→ **TASK GOAL**:
From the entries that follow, copy each line in which "figure" appears.

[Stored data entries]
====

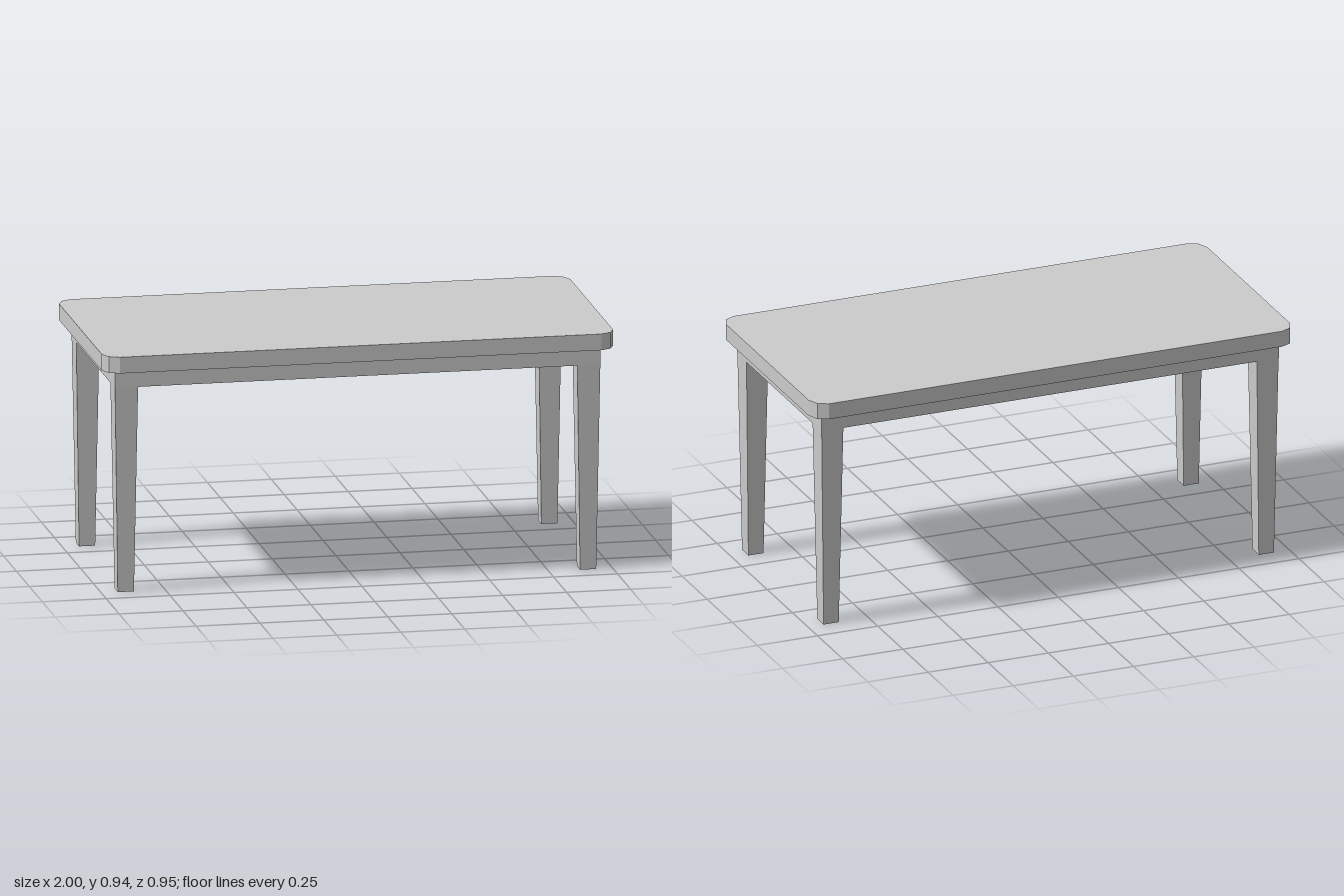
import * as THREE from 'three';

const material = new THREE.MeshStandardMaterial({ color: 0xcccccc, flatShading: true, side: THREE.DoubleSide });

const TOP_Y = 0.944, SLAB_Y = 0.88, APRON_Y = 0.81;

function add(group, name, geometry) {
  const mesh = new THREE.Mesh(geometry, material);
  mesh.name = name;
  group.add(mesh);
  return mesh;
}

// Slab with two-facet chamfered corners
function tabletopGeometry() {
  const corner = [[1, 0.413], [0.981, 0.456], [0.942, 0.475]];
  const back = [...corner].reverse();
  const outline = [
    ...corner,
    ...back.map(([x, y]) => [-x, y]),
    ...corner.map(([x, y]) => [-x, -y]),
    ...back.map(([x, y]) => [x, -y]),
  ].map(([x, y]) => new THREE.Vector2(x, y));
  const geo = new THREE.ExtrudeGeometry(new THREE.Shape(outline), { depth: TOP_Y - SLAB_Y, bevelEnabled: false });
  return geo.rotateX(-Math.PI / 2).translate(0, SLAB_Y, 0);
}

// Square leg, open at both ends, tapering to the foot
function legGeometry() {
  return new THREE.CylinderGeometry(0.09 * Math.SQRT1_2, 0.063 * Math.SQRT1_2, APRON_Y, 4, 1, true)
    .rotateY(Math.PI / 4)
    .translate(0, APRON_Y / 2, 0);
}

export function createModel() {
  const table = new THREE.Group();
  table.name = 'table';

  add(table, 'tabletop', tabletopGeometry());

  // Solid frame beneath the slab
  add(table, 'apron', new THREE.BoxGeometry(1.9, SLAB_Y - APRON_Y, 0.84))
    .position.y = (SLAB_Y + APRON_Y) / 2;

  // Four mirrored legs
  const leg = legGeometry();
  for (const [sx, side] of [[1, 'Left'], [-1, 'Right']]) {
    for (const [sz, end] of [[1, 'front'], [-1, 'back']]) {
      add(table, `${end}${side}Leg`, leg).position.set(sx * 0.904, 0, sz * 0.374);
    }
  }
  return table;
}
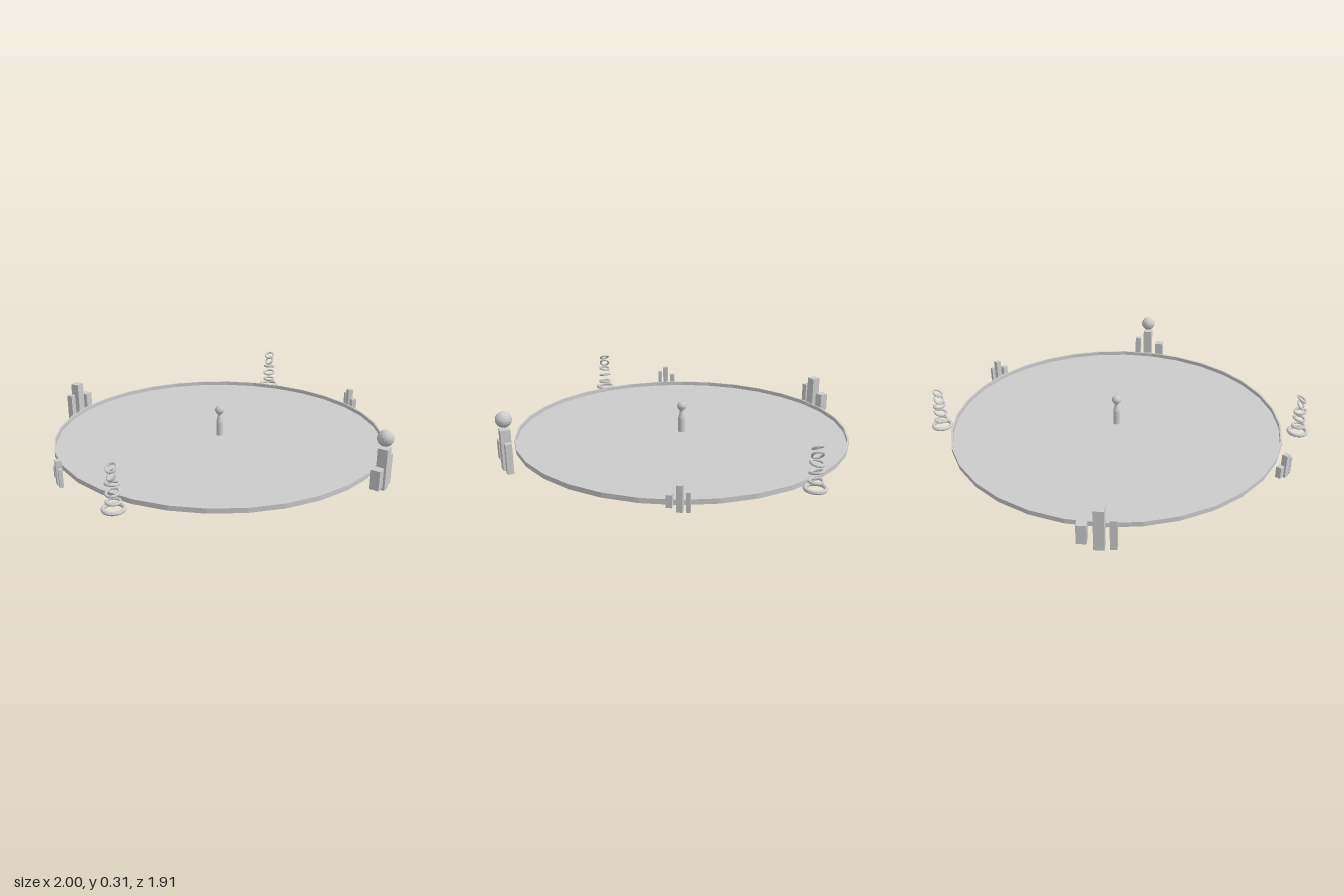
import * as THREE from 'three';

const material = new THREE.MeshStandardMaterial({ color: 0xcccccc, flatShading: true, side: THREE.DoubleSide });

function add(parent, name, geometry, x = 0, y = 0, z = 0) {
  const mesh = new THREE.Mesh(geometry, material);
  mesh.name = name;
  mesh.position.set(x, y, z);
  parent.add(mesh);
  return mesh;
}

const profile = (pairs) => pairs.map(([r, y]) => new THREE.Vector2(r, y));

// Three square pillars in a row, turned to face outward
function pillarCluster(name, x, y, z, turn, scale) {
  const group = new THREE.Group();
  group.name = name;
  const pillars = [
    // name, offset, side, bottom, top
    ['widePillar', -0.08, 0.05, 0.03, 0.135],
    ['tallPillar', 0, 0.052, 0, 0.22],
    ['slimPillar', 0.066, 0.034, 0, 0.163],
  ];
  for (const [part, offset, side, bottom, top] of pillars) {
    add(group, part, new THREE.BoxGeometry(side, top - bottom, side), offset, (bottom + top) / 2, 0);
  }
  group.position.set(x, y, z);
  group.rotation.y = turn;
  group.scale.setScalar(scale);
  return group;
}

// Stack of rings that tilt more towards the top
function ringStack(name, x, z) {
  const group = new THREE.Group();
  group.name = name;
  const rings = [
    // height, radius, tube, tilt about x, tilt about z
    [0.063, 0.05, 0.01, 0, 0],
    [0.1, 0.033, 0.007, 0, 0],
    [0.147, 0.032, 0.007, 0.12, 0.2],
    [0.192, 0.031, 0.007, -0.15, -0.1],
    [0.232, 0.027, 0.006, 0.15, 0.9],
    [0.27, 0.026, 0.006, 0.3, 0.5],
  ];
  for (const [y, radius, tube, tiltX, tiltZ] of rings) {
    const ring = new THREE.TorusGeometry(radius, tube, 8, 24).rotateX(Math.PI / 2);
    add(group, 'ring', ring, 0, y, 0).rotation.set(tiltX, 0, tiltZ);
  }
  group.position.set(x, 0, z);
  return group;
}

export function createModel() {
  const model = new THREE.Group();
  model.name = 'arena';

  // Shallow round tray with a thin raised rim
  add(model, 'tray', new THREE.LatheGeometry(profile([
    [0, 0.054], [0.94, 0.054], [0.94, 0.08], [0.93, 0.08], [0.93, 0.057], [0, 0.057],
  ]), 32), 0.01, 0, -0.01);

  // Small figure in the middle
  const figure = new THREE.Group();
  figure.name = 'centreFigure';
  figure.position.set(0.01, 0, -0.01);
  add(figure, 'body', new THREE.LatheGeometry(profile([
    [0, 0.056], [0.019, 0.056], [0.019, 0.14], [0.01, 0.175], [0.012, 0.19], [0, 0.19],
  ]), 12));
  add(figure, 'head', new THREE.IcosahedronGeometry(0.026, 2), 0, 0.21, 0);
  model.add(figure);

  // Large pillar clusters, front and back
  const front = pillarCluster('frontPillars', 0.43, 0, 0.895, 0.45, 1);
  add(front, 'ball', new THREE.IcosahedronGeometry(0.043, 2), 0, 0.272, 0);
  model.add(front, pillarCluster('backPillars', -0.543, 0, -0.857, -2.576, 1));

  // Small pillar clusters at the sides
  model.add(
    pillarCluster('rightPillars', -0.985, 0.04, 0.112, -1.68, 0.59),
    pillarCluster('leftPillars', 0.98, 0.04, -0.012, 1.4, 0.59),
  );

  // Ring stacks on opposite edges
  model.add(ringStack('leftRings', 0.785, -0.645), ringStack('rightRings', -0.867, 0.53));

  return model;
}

====

→ **RESPONSE**:
  // Small figure in the middle
  const figure = new THREE.Group();
  figure.name = 'centreFigure';
  figure.position.set(0.01, 0, -0.01);
  add(figure, 'body', new THREE.LatheGeometry(profile([
  add(figure, 'head', new THREE.IcosahedronGeometry(0.026, 2), 0, 0.21, 0);
  model.add(figure);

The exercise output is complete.